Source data
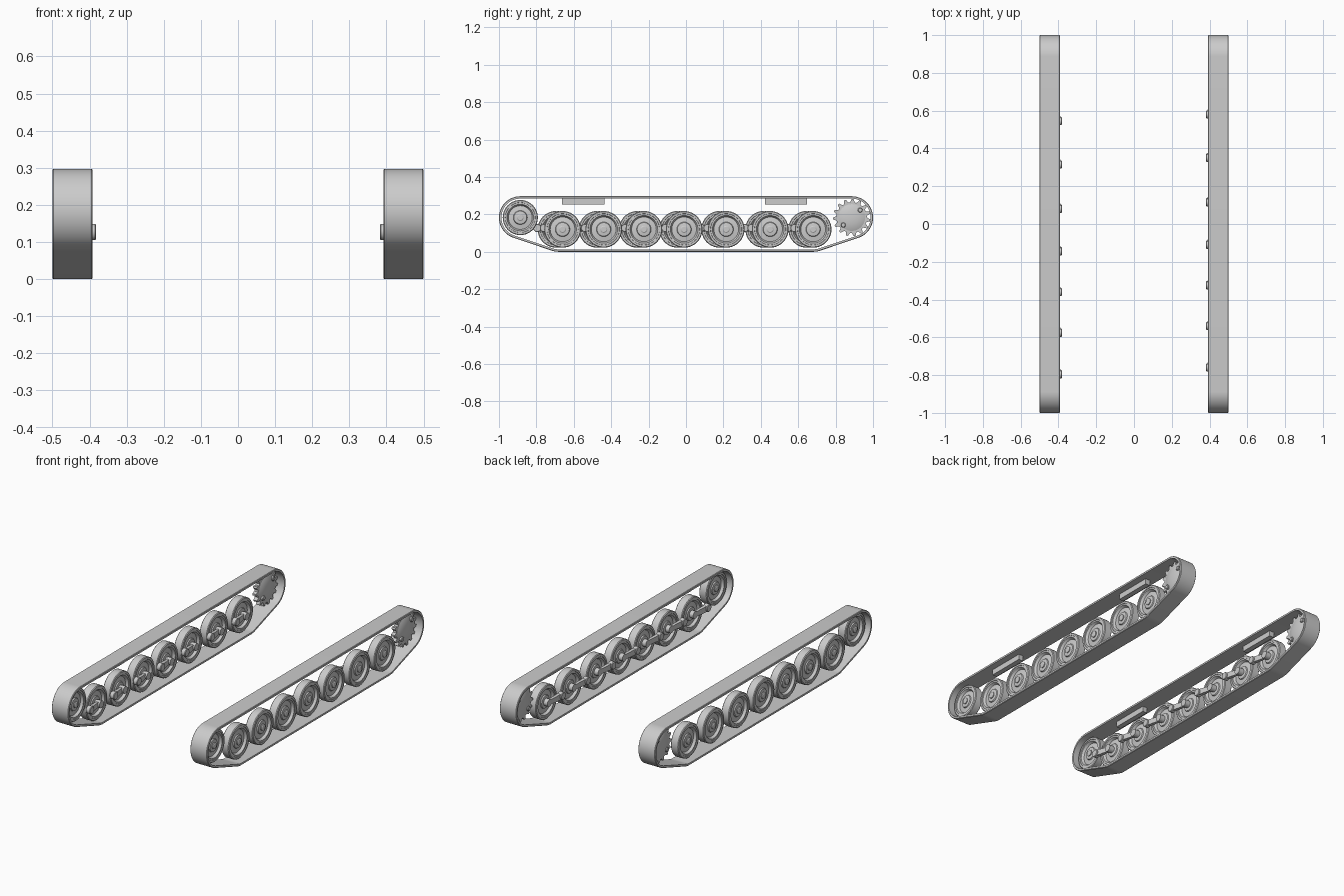
import bpy, bmesh, math
from mathutils import Vector

if "Cube" in bpy.data.objects:
    bpy.data.objects.remove(bpy.data.objects["Cube"])

grey = bpy.data.materials.new("light_grey")
grey.use_nodes = True
grey.diffuse_color = (0.6, 0.6, 0.6, 1)
grey.node_tree.nodes["Principled BSDF"].inputs["Base Color"].default_value = (0.6, 0.6, 0.6, 1)

TRACK_X = 0.446     # middle of each track
END_Y, END_Z = 0.886, 0.183
WHEEL_Z = 0.12
WHEEL_Y = (-0.66, -0.44, -0.225, -0.01, 0.215, 0.45, 0.68)


def finish(bm, name, angle=35):
    bmesh.ops.recalc_face_normals(bm, faces=bm.faces)
    mesh = bpy.data.meshes.new(name)
    bm.to_mesh(mesh)
    bm.free()
    ob = bpy.data.objects.new(name, mesh)
    bpy.context.collection.objects.link(ob)
    mesh.materials.append(grey)
    bpy.ops.object.select_all(action='DESELECT')
    ob.select_set(True)
    bpy.context.view_layer.objects.active = ob
    bpy.ops.object.shade_smooth_by_angle(angle=math.radians(angle))
    return ob


def bridge(bm, rings, closed=False):
    count = len(rings[0])
    pairs = list(zip(rings, rings[1:]))
    if closed:
        pairs.append((rings[-1], rings[0]))
    for a, b in pairs:
        for i in range(count):
            j = (i + 1) % count
            bm.faces.new((a[i], a[j], b[j], b[i]))


def lathe(bm, profile, centre, seg=40):
    """Turn (radius, x) points around an axis along x, with capped ends."""
    rings = []
    for r, x in profile:
        rings.append([bm.verts.new((centre[0] + x,
                                    centre[1] + r * math.cos(math.tau * i / seg),
                                    centre[2] + r * math.sin(math.tau * i / seg)))
                      for i in range(seg)])
    bridge(bm, rings)
    bm.faces.new(rings[0])
    bm.faces.new(rings[-1])


def both_faces(half):
    """Mirror a half profile (hub to rim) so both wheel faces match."""
    return half + [(r, -x) for r, x in reversed(half)]


def prism(bm, outline, x0, x1):
    rings = [[bm.verts.new((x, y, z)) for y, z in outline] for x in (x0, x1)]
    bridge(bm, rings)
    bm.faces.new(rings[0])
    bm.faces.new(rings[1])


def hull_points(circles, inset, steps=144):
    """Belt path stretched around circles, moved inwards by inset."""
    points = []
    for i in range(steps):
        a = math.tau * (i + 0.5) / steps
        n = Vector((math.cos(a), math.sin(a)))
        c, r = max(circles, key=lambda k: k[0].dot(n) + k[1])
        points.append(c + n * (r - inset))
    return points


def track_band(side, label):
    bm = bmesh.new()
    circles = [(Vector((s * END_Y, END_Z)), 0.114) for s in (-1, 1)]
    circles += [(Vector((s * 0.68, WHEEL_Z)), 0.12) for s in (-1, 1)]
    # Rounded rectangular section: inset from belt surface, x offset
    section = [(0, 0.051), (0.003, 0.054), (0.013, 0.054),
               (0.013, -0.054), (0.003, -0.054), (0, -0.051)]
    rings = [[bm.verts.new((side * TRACK_X + x, p.x, p.y))
              for p in hull_points(circles, inset)] for inset, x in section]
    bridge(bm, rings, closed=True)
    finish(bm, label + "_track_band")


# Wheel face from hub cap, over the dish, to the tyre
WHEEL_HALF = [(0.014, 0.028), (0.019, 0.025), (0.019, 0.020), (0.036, 0.018),
              (0.039, 0.012), (0.066, 0.008), (0.074, 0.022), (0.083, 0.022),
              (0.084, 0.025), (0.094, 0.025), (0.098, 0.021)]


def wheel(side, y, z, radius, name):
    bm = bmesh.new()
    k = radius / 0.098
    half = [(r * k, x) for r, x in WHEEL_HALF]
    lathe(bm, both_faces(half), (side * TRACK_X, y, z))
    finish(bm, name, 30)


def swing_arm(side, y, name):
    bm = bmesh.new()
    pivot = Vector((side * 0.396, y - 0.1, 0.127))
    hub = Vector((side * 0.412, y, WHEEL_Z))
    lathe(bm, [(0.019, -0.014), (0.022, -0.011), (0.022, 0.011), (0.019, 0.014)], pivot, 20)
    lathe(bm, [(0.021, -0.010), (0.021, 0.020)], hub, 20)
    # Tapered bar from pivot to hub
    rings = []
    for c, half_x, half_z in ((pivot, 0.011, 0.017), (hub, 0.007, 0.014)):
        rings.append([bm.verts.new((c.x + sx * half_x, c.y, c.z + sz * half_z))
                      for sx, sz in ((-1, -1), (1, -1), (1, 1), (-1, 1))])
    bridge(bm, rings)
    for ring in rings:
        bm.faces.new(ring)
    finish(bm, name)


def sprocket(side, label):
    bm = bmesh.new()
    cx = side * TRACK_X
    teeth = 15
    outline = []
    for i in range(teeth):
        for f, r in ((0.0, 0.082), (0.3, 0.082), (0.5, 0.1), (0.75, 0.1)):
            a = math.tau * (i + f) / teeth
            outline.append((END_Y + r * math.cos(a), END_Z + r * math.sin(a)))
    prism(bm, outline, cx - 0.012, cx + 0.012)
    # Shallow domed hub
    lathe(bm, both_faces([(0.012, 0.024), (0.035, 0.022), (0.060, 0.017), (0.076, 0.010)]),
          (cx, END_Y, END_Z))
    # Bolts
    for s in (-1, 1):
        lathe(bm, both_faces([(0.010, 0.027), (0.013, 0.024)]),
              (cx, END_Y + s * 0.045, END_Z + s * 0.04), 16)
    finish(bm, label + "_drive_sprocket", 30)


def guide_rail(side, y, name):
    bm = bmesh.new()
    prism(bm, [(y - 0.113, 0.252), (y + 0.113, 0.252), (y + 0.113, 0.285), (y - 0.113, 0.285)],
          side * 0.43, side * 0.46)
    finish(bm, name)


for side, label, shift in ((1, "left", 0), (-1, "right", -0.035)):
    track_band(side, label)
    wheel(side, -END_Y, END_Z, 0.094, label + "_idler_wheel")
    sprocket(side, label)
    for i, y in enumerate(WHEEL_Y, 1):
        wheel(side, y + shift, WHEEL_Z, 0.098, f"{label}_road_wheel_{i}")
        swing_arm(side, y + shift, f"{label}_swing_arm_{i}")
    guide_rail(side, -0.55, label + "_front_guide_rail")
    guide_rail(side, 0.535, label + "_rear_guide_rail")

* **Task prompt**:
The expected answer is a copy of every line in the entries that holds the word "Vector".

* **Answer for the task**:
from mathutils import Vector
        n = Vector((math.cos(a), math.sin(a)))
    circles = [(Vector((s * END_Y, END_Z)), 0.114) for s in (-1, 1)]
    circles += [(Vector((s * 0.68, WHEEL_Z)), 0.12) for s in (-1, 1)]
    pivot = Vector((side * 0.396, y - 0.1, 0.127))
    hub = Vector((side * 0.412, y, WHEEL_Z))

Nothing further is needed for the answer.